Rififi (Du Rififi chez les Hommes) (12)

Review by Simon Bell

CONNECTICUT-born director Jules Dassin made his way up the Hollywood power ladder via stints as Hitchcock’s assistant, an AD at RKO Pictures and a few shorts for MGM, before being brutally cast into exile in Europe when former colleague Edward Dmytryk identified him as a Pinko to the House Un-American Activities Committee hearings.

First stop London, where he put together the pseudo-doc Night and the City, before on to Paris and the creation of arguably the greatest heist movie of them all bar none.

Mixing the best of Parisian style, underworld aesthetics and a downbeat-as-hell atmos with masterful criminal sophistication and a cold violence that wouldn’t look out of place in Reservoir Dogs (let alone 1955 arthouse), Dassin concocted the paradigmatic suspense thriller.

The haggard and careworn visage of Tony (Jean Servais) says it all: He’s a career crook just out the slammer who’s suffering such hard times he can’t even afford to take a place at the gambling table.

So he assembles some old small-time buddies (including Dassin himself as Italian safecracker Cesare) for The Big One: A break-in at upmarket Mappin & Webb jewellers so they can all retire from the grime and scruple-free life for good.

Of course - as in any movie about a big swindle, from The Italian Job to Mamet’s Heist - Rififi’s robbery is the absolute highlight: A 35-minute masterclass in cinematic tension, during which not a single musical note is struck nor lone word spoken.

Think Kubrick’s The Killing a year or two later and you’re halfway to imagining the edginess of Rififi’s central set piece. (Indeed, cast your mind to Mission: Impossible and you get the idea De Palma’s done his homework.)

Needless to say, the film’s so cool it hurts: Parisian drinking dens, clouds of smoke de Gauloises, the sassy nightclub singer and, right there in the middle, the iconic trenchcoat-clad Tony.

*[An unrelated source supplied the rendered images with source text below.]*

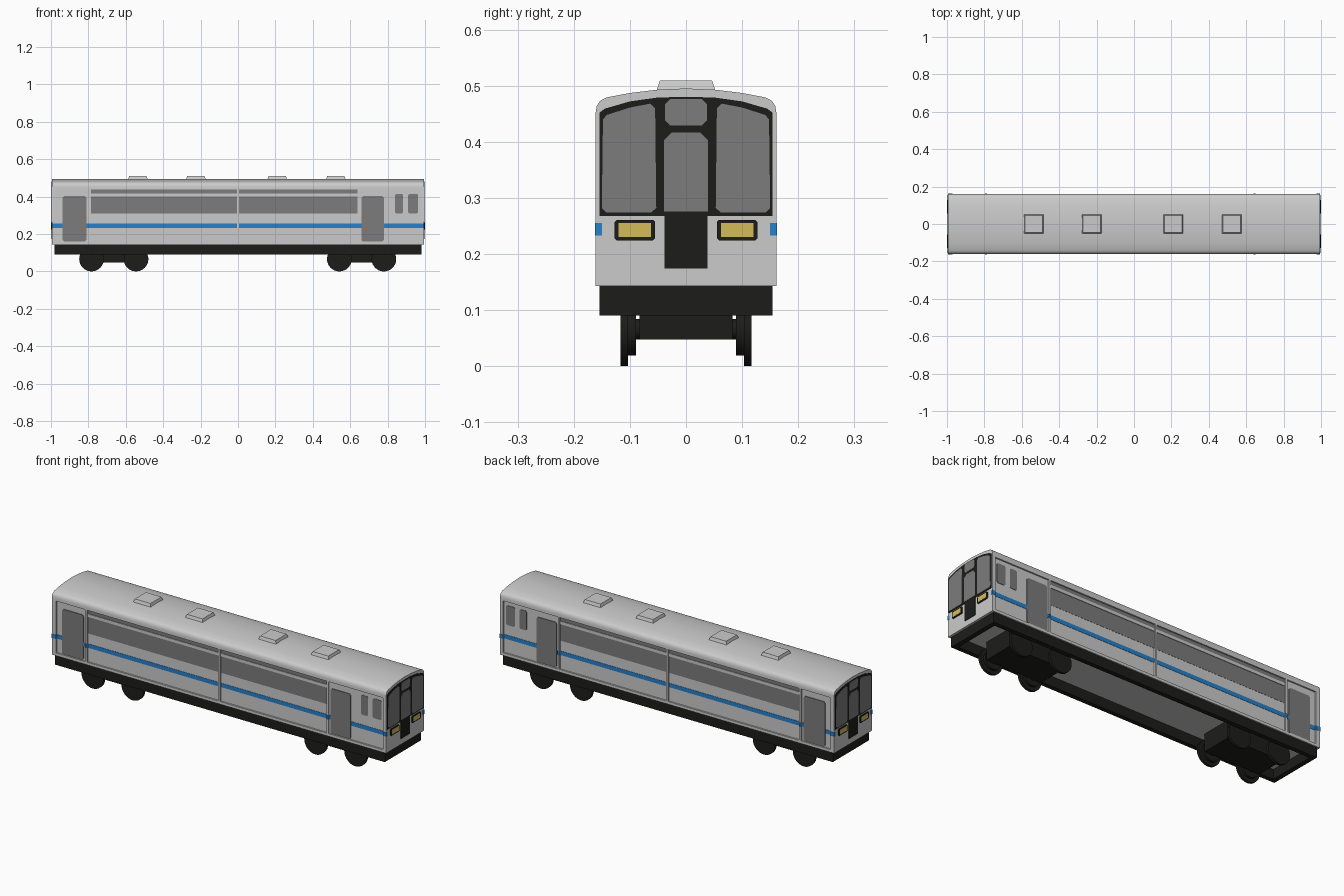
import bpy, bmesh, math
from mathutils import Vector

if "Cube" in bpy.data.objects:
    bpy.data.objects.remove(bpy.data.objects["Cube"])


def material(name, rgb):
    m = bpy.data.materials.new(name)
    m.diffuse_color = (*rgb, 1)
    m.use_nodes = True
    m.node_tree.nodes["Principled BSDF"].inputs["Base Color"].default_value = m.diffuse_color
    return m


DARK = material("dark", (0.012, 0.012, 0.01))
GLASS = material("tinted_grey", (0.2, 0.2, 0.2))
BLUE = material("blue", (0.02, 0.22, 0.6))
YELLOW = material("lamp_yellow", (0.65, 0.5, 0.1))


def prism(name, pts, axis, a, b, mat=None):
    """Extrude a 2D outline from a to b along axis x (pts = y,z) or y (pts = x,z)."""
    bm = bmesh.new()
    place = (lambda p: (a, p[0], p[1])) if axis == 'x' else (lambda p: (p[0], a, p[1]))
    face = bm.faces.new([bm.verts.new(place(p)) for p in pts])
    ext = bmesh.ops.extrude_face_region(bm, geom=[face])
    move = Vector((b - a, 0, 0)) if axis == 'x' else Vector((0, b - a, 0))
    bmesh.ops.translate(bm, vec=move, verts=[v for v in ext['geom'] if isinstance(v, bmesh.types.BMVert)])
    bmesh.ops.recalc_face_normals(bm, faces=bm.faces)
    me = bpy.data.meshes.new(name)
    bm.to_mesh(me)
    bm.free()
    ob = bpy.data.objects.new(name, me)
    bpy.context.collection.objects.link(ob)
    if mat:
        me.materials.append(mat)
    return ob


def rect(x0, x1, z0, z1, c=0.0):
    if c == 0:
        return [(x0, z0), (x1, z0), (x1, z1), (x0, z1)]
    return [(x0 + c, z0), (x1 - c, z0), (x1, z0 + c), (x1, z1 - c),
            (x1 - c, z1), (x0 + c, z1), (x0, z1 - c), (x0, z0 + c)]


def box(name, x0, x1, y0, y1, z0, z1, mat=None):
    return prism(name, rect(x0, x1, z0, z1), 'y', y0, y1, mat)


def activate(ob):
    bpy.ops.object.select_all(action='DESELECT')
    ob.select_set(True)
    bpy.context.view_layer.objects.active = ob


def smooth(ob):
    activate(ob)
    bpy.ops.object.shade_smooth_by_angle(angle=math.radians(35))


def cylinder(name, x, y, z, r, depth, mat):
    bpy.ops.mesh.primitive_cylinder_add(vertices=32, radius=r, depth=depth, location=(x, y, z),
                                        rotation=(math.pi / 2, 0, 0))
    ob = bpy.context.object
    ob.name = name
    ob.data.materials.append(mat)
    smooth(ob)


def mirrored(half):
    return half + [(-y, z) for y, z in reversed(half) if y > 0]


# Body shell with arched roof
body = prism("body", mirrored([(0.161, 0.143), (0.161, 0.452), (0.159, 0.464), (0.153, 0.473), (0.142, 0.479),
                               (0.10, 0.487), (0.05, 0.493), (0, 0.495)]), 'x', -0.994, 0.994)

# Recessed side bays, cut on both sides
BAYS = [(-0.97, -0.797), (-0.785, -0.006), (0.006, 0.64), (0.65, 0.975)]
for s in (-1, 1):
    for x0, x1 in BAYS:
        cutter = box("bay_cutter", x0, x1, s * 0.153, s * 0.2, 0.158, 0.437)
        mod = body.modifiers.new("bay", 'BOOLEAN')
        mod.operation = 'DIFFERENCE'
        mod.object = cutter
        mod.solver = 'EXACT'
        activate(body)
        bpy.ops.object.modifier_apply(modifier=mod.name)
        bpy.data.objects.remove(cutter)
smooth(body)

# Side doors, windows and stripe
DOORS = [(-0.937, -0.81), (0.66, 0.78)]
for s in (-1, 1):
    for x0, x1 in DOORS:
        prism("side_door", rect(x0, x1, 0.16, 0.402, 0.008), 'y', s * 0.15, s * 0.157, GLASS)
    for x0, x1 in BAYS[1:3]:
        box("side_window", x0, x1, s * 0.15, s * 0.154, 0.31, 0.40, GLASS)
        box("upper_window", x0, x1, s * 0.15, s * 0.154, 0.416, 0.437, GLASS)
        box("window_bar", x0, x1, s * 0.15, s * 0.157, 0.40, 0.416)
    for x0, x1 in [(0.84, 0.882), (0.91, 0.962)]:
        prism("cab_window", rect(x0, x1, 0.31, 0.415, 0.006), 'y', s * 0.15, s * 0.155, GLASS)
    for x0, x1 in BAYS:
        box("stripe", x0, x1, s * 0.15, s * 0.1545, 0.233, 0.255, BLUE)
    for x0, x1 in [(-0.995, -0.97), (0.64, 0.65), (-0.797, -0.785), (0.975, 0.995)]:
        box("stripe_post", x0, x1, s * 0.15, s * 0.162, 0.233, 0.255, BLUE)

# Cab ends
SCREEN = mirrored([(0.154, 0.268), (0.154, 0.452), (0.145, 0.459), (0.10, 0.472), (0.05, 0.479), (0, 0.48)])
PANE = [(0.062, 0.274), (0.142, 0.274), (0.15, 0.282), (0.148, 0.44), (0.141, 0.448), (0.10, 0.461),
        (0.064, 0.468), (0.055, 0.46), (0.053, 0.282)]
for e in (-1, 1):
    prism("windscreen_frame", SCREEN, 'x', e * 0.99, e * 0.9965, DARK)
    prism("end_door_panel", rect(-0.038, 0.038, 0.174, 0.27), 'x', e * 0.99, e * 0.9965, DARK)
    prism("end_door_window", [(-0.039, 0.276), (0.039, 0.276), (0.039, 0.403), (0.025, 0.417),
                              (-0.025, 0.417), (-0.039, 0.403)], 'x', e * 0.99, e * 0.998, GLASS)
    prism("top_window", rect(-0.037, 0.037, 0.429, 0.476, 0.009), 'x', e * 0.99, e * 0.998, GLASS)
    for s in (-1, 1):
        prism("windscreen", [(s * y, z) for y, z in PANE], 'x', e * 0.99, e * 0.998, GLASS)
        y0, y1 = sorted((s * 0.055, s * 0.127))
        prism("headlight_bezel", rect(y0, y1, 0.224, 0.261, 0.004), 'x', e * 0.99, e * 0.999, DARK)
        prism("headlight", rect(y0 + 0.007, y1 - 0.007, 0.23, 0.255), 'x', e * 0.99, e, YELLOW)

# Roof vents with sloped edges
for x in (-0.535, -0.225, 0.21, 0.523):
    vent = box("roof_vent", x - 0.054, x + 0.054, -0.054, 0.054, 0.487, 0.509)
    for v in vent.data.vertices:
        if v.co.z > 0.5:
            v.co.x = x + (v.co.x - x) * 0.86
            v.co.y *= 0.86

# Open skirt frame under the floor
for s in (-1, 1):
    box("side_skirt", -0.981, 0.981, s * 0.13, s * 0.154, 0.09, 0.1435, DARK)
    x0, x1 = sorted((s * 0.955, s * 0.981))
    box("end_skirt", x0, x1, -0.13, 0.13, 0.09, 0.1435, DARK)

# Bogies, axles and wheels
for c in (-0.664, 0.661):
    box("bogie_frame", c - 0.165, c + 0.165, -0.083, 0.083, 0.048, 0.1435, DARK)
    for dx in (-0.119, 0.119):
        cylinder("axle", c + dx, 0, 0.066, 0.018, 0.19, DARK)
        for s in (-1, 1):
            cylinder("wheel", c + dx, s * 0.11, 0.066, 0.066, 0.014, DARK)
            cylinder("wheel_hub", c + dx, s * 0.0965, 0.066, 0.047, 0.014, DARK)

It’s only showing on four screens in the capital, which is a crime in itself. But that would be a poor excuse to miss it. ‘Coz despite Rififi’s noir specifics, it’s a genuine sparkler.